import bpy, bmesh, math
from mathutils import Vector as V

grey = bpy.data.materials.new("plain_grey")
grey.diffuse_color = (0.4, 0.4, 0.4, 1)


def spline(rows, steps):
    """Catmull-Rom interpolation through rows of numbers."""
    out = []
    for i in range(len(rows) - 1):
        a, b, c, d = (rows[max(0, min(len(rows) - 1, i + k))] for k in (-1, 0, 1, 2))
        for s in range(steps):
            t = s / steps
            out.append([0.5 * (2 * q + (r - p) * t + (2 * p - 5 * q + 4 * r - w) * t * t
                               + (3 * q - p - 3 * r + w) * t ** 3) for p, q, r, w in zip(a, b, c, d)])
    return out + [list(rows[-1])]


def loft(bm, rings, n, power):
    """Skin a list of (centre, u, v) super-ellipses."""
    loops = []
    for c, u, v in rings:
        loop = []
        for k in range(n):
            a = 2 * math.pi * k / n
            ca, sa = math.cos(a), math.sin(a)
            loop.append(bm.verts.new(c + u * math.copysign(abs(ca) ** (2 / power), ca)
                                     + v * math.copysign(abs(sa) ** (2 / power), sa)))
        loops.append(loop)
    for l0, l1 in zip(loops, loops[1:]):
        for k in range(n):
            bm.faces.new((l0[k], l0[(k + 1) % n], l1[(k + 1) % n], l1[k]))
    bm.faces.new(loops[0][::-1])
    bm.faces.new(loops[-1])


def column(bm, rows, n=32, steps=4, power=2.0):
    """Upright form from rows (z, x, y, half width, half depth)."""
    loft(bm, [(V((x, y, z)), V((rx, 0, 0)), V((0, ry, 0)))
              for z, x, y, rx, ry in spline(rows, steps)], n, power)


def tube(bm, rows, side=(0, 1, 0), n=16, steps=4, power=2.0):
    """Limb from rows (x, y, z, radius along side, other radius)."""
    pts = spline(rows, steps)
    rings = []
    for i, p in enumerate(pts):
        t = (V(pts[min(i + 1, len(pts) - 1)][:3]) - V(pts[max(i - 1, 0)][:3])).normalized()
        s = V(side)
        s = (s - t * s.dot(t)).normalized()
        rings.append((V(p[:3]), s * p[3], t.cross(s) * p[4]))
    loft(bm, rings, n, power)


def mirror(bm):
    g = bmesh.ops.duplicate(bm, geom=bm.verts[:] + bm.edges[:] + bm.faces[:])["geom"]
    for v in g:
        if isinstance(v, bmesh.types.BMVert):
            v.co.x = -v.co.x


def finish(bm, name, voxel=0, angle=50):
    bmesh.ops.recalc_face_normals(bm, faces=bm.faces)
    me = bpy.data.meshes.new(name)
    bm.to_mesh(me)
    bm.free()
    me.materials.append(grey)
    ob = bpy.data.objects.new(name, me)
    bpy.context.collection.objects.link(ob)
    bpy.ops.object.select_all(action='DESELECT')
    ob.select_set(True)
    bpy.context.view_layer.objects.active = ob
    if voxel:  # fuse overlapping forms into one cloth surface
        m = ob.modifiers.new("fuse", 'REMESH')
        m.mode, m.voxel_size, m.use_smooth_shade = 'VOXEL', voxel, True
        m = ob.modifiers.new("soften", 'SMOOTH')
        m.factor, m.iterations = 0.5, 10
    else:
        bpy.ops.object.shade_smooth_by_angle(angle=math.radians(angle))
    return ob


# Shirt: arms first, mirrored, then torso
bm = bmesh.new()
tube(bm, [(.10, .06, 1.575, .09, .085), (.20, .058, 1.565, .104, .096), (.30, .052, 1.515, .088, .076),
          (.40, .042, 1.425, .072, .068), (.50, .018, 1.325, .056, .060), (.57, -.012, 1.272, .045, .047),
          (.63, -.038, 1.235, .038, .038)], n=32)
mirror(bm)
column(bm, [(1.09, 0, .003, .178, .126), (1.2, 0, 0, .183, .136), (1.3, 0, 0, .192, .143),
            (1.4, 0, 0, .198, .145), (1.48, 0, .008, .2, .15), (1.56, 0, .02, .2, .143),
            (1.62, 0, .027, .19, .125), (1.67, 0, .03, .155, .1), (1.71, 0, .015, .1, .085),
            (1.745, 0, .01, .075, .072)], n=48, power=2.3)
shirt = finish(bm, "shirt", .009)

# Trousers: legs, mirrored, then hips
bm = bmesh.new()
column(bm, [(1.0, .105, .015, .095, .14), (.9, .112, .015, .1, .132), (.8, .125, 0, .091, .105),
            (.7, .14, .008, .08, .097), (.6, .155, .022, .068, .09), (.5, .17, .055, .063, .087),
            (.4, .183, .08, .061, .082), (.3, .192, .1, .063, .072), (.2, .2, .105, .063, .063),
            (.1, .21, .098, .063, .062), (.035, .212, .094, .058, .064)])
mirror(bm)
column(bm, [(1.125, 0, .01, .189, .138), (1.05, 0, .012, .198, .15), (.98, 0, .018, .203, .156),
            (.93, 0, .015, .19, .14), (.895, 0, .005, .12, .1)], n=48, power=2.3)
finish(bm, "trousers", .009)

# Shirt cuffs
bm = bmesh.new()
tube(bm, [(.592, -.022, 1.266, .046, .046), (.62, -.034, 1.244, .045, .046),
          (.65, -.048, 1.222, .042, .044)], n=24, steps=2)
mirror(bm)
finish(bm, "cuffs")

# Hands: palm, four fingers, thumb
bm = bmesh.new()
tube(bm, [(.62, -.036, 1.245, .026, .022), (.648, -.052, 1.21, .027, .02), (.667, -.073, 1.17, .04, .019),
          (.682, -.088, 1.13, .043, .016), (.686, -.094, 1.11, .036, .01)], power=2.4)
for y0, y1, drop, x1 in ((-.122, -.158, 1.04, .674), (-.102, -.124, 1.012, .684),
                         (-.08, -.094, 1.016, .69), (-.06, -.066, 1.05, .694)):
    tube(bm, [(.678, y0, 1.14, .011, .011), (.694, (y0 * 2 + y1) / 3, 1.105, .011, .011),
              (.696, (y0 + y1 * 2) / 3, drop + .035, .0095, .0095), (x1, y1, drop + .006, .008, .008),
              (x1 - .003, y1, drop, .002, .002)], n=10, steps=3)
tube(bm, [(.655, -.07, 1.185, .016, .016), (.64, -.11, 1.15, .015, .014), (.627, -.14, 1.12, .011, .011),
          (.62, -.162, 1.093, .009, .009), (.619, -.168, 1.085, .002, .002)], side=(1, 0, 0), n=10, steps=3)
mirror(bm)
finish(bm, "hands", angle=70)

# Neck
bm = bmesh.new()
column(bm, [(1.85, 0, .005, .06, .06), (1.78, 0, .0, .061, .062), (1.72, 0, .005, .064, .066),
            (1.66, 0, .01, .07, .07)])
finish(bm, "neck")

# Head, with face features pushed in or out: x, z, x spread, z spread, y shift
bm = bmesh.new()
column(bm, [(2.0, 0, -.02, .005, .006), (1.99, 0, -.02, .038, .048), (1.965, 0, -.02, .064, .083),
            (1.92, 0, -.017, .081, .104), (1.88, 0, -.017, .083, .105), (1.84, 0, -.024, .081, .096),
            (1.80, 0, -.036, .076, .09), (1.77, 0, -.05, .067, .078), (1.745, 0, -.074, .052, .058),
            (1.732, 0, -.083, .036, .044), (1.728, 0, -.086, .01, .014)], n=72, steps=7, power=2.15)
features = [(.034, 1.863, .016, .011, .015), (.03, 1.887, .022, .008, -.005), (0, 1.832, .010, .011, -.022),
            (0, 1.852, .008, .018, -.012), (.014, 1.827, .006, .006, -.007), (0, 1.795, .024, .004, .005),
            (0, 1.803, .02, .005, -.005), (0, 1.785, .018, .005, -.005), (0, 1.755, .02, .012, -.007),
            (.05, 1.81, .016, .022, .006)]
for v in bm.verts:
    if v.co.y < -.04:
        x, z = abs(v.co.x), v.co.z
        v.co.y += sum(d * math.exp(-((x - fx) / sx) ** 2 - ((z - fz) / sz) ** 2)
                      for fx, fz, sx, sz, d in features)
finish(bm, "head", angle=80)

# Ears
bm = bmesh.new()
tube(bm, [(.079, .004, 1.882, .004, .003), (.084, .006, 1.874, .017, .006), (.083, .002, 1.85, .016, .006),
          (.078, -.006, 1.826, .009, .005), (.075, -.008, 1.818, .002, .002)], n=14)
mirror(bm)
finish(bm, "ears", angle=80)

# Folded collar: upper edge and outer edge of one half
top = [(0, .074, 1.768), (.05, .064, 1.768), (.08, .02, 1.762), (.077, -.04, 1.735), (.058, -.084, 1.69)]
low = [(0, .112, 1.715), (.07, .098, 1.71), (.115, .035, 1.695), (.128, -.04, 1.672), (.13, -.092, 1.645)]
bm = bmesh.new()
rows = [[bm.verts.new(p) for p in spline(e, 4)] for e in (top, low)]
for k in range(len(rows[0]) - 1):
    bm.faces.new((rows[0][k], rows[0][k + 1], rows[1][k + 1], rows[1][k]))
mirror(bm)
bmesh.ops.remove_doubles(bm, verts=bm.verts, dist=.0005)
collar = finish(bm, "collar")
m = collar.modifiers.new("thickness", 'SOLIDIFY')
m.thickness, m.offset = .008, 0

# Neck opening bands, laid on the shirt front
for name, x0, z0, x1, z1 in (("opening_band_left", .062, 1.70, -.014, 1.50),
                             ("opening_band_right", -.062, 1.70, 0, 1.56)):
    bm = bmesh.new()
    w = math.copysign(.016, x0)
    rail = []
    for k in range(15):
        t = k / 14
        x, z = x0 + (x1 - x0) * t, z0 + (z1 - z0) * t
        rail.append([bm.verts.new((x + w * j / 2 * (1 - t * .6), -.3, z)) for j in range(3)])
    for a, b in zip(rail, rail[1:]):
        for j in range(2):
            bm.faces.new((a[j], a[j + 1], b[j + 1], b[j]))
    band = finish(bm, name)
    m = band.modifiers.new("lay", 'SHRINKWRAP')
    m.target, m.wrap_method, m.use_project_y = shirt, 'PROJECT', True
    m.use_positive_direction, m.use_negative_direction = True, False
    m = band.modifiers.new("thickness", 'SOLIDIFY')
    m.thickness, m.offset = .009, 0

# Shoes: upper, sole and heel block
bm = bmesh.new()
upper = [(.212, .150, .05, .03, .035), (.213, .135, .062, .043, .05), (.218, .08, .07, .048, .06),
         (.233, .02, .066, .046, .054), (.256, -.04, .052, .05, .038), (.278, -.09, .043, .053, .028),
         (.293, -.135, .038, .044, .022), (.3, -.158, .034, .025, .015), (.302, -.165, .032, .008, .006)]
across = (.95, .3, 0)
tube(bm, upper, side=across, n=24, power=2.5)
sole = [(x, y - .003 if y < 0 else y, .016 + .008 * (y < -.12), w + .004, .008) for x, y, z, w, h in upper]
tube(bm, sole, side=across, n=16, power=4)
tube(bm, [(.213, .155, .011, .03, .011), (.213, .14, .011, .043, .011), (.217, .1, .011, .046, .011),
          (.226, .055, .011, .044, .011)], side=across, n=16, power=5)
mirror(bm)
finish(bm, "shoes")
__________________________________________________
TO DO »
From the top of the material above, print every line exactly, ending with the line that holds "return out + [list(rows[-1])]".

SOLUTION FOR THIS PROBLEM »
import bpy, bmesh, math
from mathutils import Vector as V

grey = bpy.data.materials.new("plain_grey")
grey.diffuse_color = (0.4, 0.4, 0.4, 1)


def spline(rows, steps):
    """Catmull-Rom interpolation through rows of numbers."""
    out = []
    for i in range(len(rows) - 1):
        a, b, c, d = (rows[max(0, min(len(rows) - 1, i + k))] for k in (-1, 0, 1, 2))
        for s in range(steps):
            t = s / steps
            out.append([0.5 * (2 * q + (r - p) * t + (2 * p - 5 * q + 4 * r - w) * t * t
                               + (3 * q - p - 3 * r + w) * t ** 3) for p, q, r, w in zip(a, b, c, d)])
    return out + [list(rows[-1])]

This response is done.